◆ **What is being asked**:
Could you reproduce, from the records below, everything from the line with "m.diffuse_color = (*rgb, 1)" down to the line with "# Body rows: left", keeping both of those lines and changing nothing?

◆ **Material for the task**:
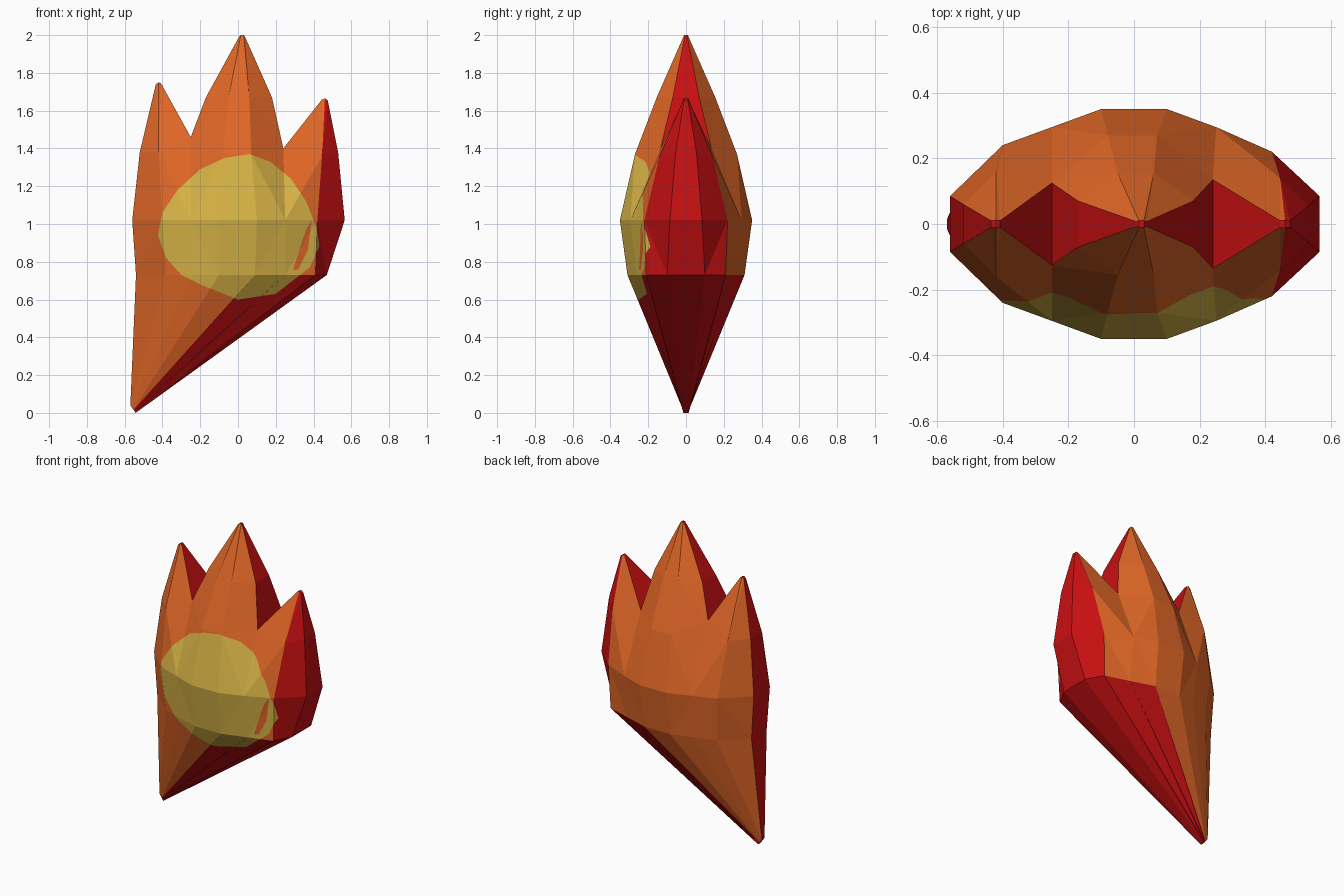
import bpy, bmesh
from mathutils import Vector

if "Cube" in bpy.data.objects:
    bpy.data.objects.remove(bpy.data.objects["Cube"])


def material(name, rgb):
    m = bpy.data.materials.new(name)
    m.use_nodes = True
    m.diffuse_color = (*rgb, 1)
    m.node_tree.nodes["Principled BSDF"].inputs["Base Color"].default_value = (*rgb, 1)
    return m


ORANGE, RED, YELLOW = range(3)
palette = [material("flame_orange", (0.75, 0.135, 0.02)),
           material("ember_red", (0.58, 0.005, 0.006)),
           material("core_yellow", (0.68, 0.45, 0.06))]

bm = bmesh.new()


def row(*points):
    """Front vertices from (x, half depth, z)."""
    return [bm.verts.new((x, -d, z)) for x, d, z in points]


def level(z, xs, depths):
    return row(*[(x, d, z) for x, d in zip(xs, depths)])


def skin(lower, upper, red_from):
    """Faces between two rows; columns from red_from onward are red."""
    for i in range(len(lower) - 1):
        f = bm.faces.new((lower[i], lower[i + 1], upper[i + 1], upper[i]))
        f.material_index = RED if i >= red_from else ORANGE


# Body rows: left rim, cheek, notch, two crests, notch, cheek, right rim
foot = row(*[(-0.57 + 0.004 * i, 0.014, 0.04 - 0.04 * i / 7) for i in range(8)])
waist = level(0.73, (-0.54, -0.38, -0.24, -0.1, 0.09, 0.25, 0.41, 0.47),
              (0.08, 0.22, 0.27, 0.31, 0.31, 0.26, 0.21, 0.1))
belly = level(1.02, (-0.56, -0.4, -0.25, -0.1, 0.1, 0.25, 0.42, 0.565),
              (0.085, 0.24, 0.295, 0.35, 0.35, 0.295, 0.22, 0.085))
shoulder = row((-0.52, 0.06, 1.38), (-0.42, 0.16, 1.38), (-0.25, 0.125, 1.46),
               (-0.08, 0.27, 1.37), (0.07, 0.27, 1.37), (0.24, 0.135, 1.4),
               (0.445, 0.14, 1.36), (0.53, 0.055, 1.38))
skin(foot, waist, 4)
skin(waist, belly, 6)
skin(belly, shoulder, 6)

# Three flame tongues
left_tip = row((-0.435, 0.01, 1.74), (-0.42, 0.012, 1.75), (-0.408, 0.01, 1.745))
right_tip = row((0.445, 0.01, 1.66), (0.46, 0.012, 1.665), (0.475, 0.01, 1.655))
neck = level(1.67, (-0.17, -0.05, 0.06, 0.18), (0.07, 0.155, 0.155, 0.07))
top_tip = row((0.005, 0.008, 1.99), (0.015, 0.01, 2), (0.03, 0.01, 2), (0.04, 0.008, 1.985))
skin(shoulder[:3], left_tip, 9)
skin(shoulder[2:6], neck, 9)
skin(neck, top_tip, 9)
skin(shoulder[5:], right_tip, 1)

# Mirror to the back and close the rim in red
border = [e for e in bm.edges if e.is_boundary]
twin = {v: bm.verts.new((v.co.x, -v.co.y, v.co.z)) for v in list(bm.verts)}
for f in list(bm.faces):
    g = bm.faces.new([twin[v] for v in reversed(f.verts)])
    g.material_index = f.material_index
for e in border:
    a, b = e.verts
    bm.faces.new((a, b, twin[b], twin[a])).material_index = RED
bmesh.ops.recalc_face_normals(bm, faces=bm.faces)
bmesh.ops.triangulate(bm, faces=bm.faces)


def paint_front(outline, index):
    """Cut a convex counterclockwise outline into the front and colour it."""
    sides = []
    for (x, z), (u, w) in zip(outline, outline[1:] + outline[:1]):
        point, normal = Vector((x, 0, z)), Vector((w - z, 0, x - u)).normalized()
        sides.append((point, normal))
        faces = [f for f in bm.faces if f.calc_center_median().y < -0.1]
        geom = set(faces)
        for f in faces:
            geom.update(f.edges, f.verts)
        bmesh.ops.bisect_plane(bm, geom=list(geom), dist=0.0001,
                               plane_co=point, plane_no=normal)
    for f in bm.faces:
        c = f.calc_center_median()
        if c.y < -0.1 and all((c - p).dot(n) < 0 for p, n in sides):
            f.material_index = index


# Yellow core, with an orange sliver on its lower right
paint_front([(0, 0.6), (0.2, 0.63), (0.38, 0.77), (0.43, 0.88), (0.42, 0.97),
             (0.36, 1.12), (0.28, 1.24), (0.17, 1.33), (0.06, 1.37), (-0.07, 1.35),
             (-0.2, 1.29), (-0.32, 1.18), (-0.4, 1.06), (-0.425, 0.94),
             (-0.38, 0.82), (-0.3, 0.73), (-0.2, 0.68)], YELLOW)
paint_front([(0.29, 0.755), (0.32, 0.76), (0.37, 0.86), (0.39, 1.02), (0.36, 0.97)], ORANGE)

mesh = bpy.data.meshes.new("flame")
bm.to_mesh(mesh)
bm.free()
for m in palette:
    mesh.materials.append(m)
flame = bpy.data.objects.new("flame", mesh)
bpy.context.collection.objects.link(flame)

◆ **Result for this exercise**:
    m.diffuse_color = (*rgb, 1)
    m.node_tree.nodes["Principled BSDF"].inputs["Base Color"].default_value = (*rgb, 1)
    return m


ORANGE, RED, YELLOW = range(3)
palette = [material("flame_orange", (0.75, 0.135, 0.02)),
           material("ember_red", (0.58, 0.005, 0.006)),
           material("core_yellow", (0.68, 0.45, 0.06))]

bm = bmesh.new()


def row(*points):
    """Front vertices from (x, half depth, z)."""
    return [bm.verts.new((x, -d, z)) for x, d, z in points]


def level(z, xs, depths):
    return row(*[(x, d, z) for x, d in zip(xs, depths)])


def skin(lower, upper, red_from):
    """Faces between two rows; columns from red_from onward are red."""
    for i in range(len(lower) - 1):
        f = bm.faces.new((lower[i], lower[i + 1], upper[i + 1], upper[i]))
        f.material_index = RED if i >= red_from else ORANGE


# Body rows: left rim, cheek, notch, two crests, notch, cheek, right rim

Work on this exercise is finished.